Bestor’s crucible of influences, however, was not immediately apparent. Her early houses were relatively restrained, as if wry humor and revelation of structure were secondary to L.A.’s Case Study legacy. But the silver lining of her tough divorce was creative expression that aligned more closely with self-expression. Bestor recalls feeling shaken to the point of considering art school; instead, she plied her existing trade with no holds barred. “I found myself freed of some baggage, and reconsidering color and shape as viable ways to affect people’s experience of a place beyond spatial organization.” She swiftly converted a neglected cabin into a modest yet cheerful home for herself and two kids, and from that project, she has been fielding praise and new clients ever since.

Barbara Bestor

One of Bestor’s most recent projects is Ashes & Diamonds Winery in Napa, which opened this fall.

As with most design studios, a good amount of this business is devoted to residences. But unlike most firms, Bestor’s commissions are consistently to die for. She has had the chance to conserve and update houses by one of her local heroes, John Lautner. “I would love to be as formally brave as he was,” she says. Her much-trumpeted house renovation for the Beastie Boys’ Mike D combines fearless flashes of color and pattern with more traditional architectural daring: reinventing the section, welcoming daylight, blurring indoors and out. Bestor has also exercised her skills with a social conscience thanks to the Blackbirds development, which squeezes 18 homes onto .82 acres of Echo Park with grace and charm. “It’s a little model for urban densification, which is one of the huge issues in L.A., where I want a seat at the table,” she says.

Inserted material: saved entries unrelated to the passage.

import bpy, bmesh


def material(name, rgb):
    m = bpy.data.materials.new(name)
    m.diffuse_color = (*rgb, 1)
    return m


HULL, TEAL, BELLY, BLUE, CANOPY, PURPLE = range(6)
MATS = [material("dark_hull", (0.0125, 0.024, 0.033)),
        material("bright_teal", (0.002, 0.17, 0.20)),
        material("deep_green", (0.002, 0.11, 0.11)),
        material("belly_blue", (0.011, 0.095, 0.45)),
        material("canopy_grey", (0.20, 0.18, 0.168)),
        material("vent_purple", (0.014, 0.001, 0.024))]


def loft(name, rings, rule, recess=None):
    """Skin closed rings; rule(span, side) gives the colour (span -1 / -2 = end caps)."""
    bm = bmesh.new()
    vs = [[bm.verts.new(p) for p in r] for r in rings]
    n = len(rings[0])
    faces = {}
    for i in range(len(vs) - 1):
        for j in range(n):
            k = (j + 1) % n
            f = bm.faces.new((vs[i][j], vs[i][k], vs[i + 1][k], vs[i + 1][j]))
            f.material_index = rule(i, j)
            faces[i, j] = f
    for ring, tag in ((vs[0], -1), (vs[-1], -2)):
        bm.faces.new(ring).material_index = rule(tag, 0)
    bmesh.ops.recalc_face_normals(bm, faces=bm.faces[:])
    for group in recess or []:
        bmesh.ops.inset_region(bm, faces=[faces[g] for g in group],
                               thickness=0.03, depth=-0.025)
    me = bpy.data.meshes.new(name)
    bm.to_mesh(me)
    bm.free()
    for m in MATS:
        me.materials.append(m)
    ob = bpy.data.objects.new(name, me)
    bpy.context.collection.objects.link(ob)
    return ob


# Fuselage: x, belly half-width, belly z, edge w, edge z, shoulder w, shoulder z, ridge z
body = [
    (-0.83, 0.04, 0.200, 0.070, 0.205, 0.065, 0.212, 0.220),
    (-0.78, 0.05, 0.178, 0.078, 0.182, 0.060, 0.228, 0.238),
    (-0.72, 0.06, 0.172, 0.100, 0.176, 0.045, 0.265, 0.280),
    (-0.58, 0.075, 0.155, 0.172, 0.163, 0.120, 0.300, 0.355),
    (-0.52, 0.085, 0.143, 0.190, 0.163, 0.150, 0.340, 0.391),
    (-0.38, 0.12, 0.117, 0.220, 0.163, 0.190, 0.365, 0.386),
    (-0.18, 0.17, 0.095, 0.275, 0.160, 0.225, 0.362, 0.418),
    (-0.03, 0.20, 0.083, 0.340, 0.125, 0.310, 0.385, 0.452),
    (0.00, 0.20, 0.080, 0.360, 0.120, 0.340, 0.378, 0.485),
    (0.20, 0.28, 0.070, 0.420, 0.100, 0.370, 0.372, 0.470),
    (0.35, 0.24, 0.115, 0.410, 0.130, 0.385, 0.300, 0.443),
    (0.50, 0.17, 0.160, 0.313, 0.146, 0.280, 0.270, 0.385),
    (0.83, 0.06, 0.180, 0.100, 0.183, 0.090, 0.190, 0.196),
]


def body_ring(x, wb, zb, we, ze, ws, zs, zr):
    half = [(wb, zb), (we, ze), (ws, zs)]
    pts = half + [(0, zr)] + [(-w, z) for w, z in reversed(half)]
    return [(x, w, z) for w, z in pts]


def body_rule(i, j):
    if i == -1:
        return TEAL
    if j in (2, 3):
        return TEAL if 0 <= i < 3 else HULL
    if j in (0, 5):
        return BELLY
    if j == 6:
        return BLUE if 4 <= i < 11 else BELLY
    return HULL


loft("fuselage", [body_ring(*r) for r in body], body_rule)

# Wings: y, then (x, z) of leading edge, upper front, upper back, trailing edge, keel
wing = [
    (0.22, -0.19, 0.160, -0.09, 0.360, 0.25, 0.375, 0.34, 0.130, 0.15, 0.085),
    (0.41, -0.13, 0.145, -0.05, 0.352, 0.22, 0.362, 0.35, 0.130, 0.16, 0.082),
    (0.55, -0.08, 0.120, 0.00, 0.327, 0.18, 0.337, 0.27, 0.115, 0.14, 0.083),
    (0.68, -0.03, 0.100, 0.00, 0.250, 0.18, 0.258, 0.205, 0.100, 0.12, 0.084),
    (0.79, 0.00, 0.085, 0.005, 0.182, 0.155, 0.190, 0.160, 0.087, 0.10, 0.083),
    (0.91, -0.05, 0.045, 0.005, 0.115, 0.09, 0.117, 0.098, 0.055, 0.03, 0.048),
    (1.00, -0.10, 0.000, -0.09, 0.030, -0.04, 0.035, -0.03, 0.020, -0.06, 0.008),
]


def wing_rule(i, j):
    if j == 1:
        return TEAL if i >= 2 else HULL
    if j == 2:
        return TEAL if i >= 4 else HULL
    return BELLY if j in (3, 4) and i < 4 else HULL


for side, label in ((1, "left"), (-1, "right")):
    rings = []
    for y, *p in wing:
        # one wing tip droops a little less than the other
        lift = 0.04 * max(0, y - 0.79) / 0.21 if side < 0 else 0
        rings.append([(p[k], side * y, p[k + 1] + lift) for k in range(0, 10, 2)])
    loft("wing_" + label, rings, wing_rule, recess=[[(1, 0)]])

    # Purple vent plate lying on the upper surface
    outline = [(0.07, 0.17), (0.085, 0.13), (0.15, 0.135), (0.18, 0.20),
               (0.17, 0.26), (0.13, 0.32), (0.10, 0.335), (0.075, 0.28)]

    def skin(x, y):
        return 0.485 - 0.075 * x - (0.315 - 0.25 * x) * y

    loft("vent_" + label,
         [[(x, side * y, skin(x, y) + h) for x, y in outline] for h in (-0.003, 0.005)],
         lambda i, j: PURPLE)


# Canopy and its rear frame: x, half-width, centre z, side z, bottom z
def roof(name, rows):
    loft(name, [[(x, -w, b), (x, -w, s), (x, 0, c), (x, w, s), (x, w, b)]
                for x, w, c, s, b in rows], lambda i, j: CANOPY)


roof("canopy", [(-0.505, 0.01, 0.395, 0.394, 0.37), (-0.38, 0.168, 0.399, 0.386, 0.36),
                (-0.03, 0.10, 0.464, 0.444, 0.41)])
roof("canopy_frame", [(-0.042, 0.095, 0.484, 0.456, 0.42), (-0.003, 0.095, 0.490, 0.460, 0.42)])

Unapologetic ambition is one way by which Bestor endears herself to her expanding circle of admirers. Her current sights are set on the cultural arena. She hopes to translate her experience to the sector not only from her construction of stores and offices, but also by efforts like the Palm Springs exhibition. On the larger scale, she converted a warehouse into the Silverlake Conservatory of Music, for which she conceived a village of performance pods within the historic shell. Bestor Architecture also is wrapping work on the new vineyard Ashes & Diamonds, whose winery and events venue “takes a slightly pop approach to ideas about California modernism, while also getting out of the trap of wineries identifying with European precedent.” Why not apply these projects’ exploration of urbanity and community exchange to, say, L.A.’s planning of the 2028 Olympic Games?

If Bestor experienced her first career breakthrough as an unselfconscious babysitter, today’s success is due to her self- assuredness. The architect explains that self-confidence comes from design method. Rather than impose idiosyncrasies on a project—which would be just another ideology, after all—Bestor says her firm listens to everybody. “It’s good to put people first,” she says. “Nowadays, we are literally competing against tiny screens for people’s attention 90 percent of the time, and I think people are dying to be in spaces where they can have an experience that is haptic and visual and cozy.” The cheering helps, too. “A lot of my insecurities are quieting because we’re doing something different,” Bestor adds, “and so far it’s turned out really well.”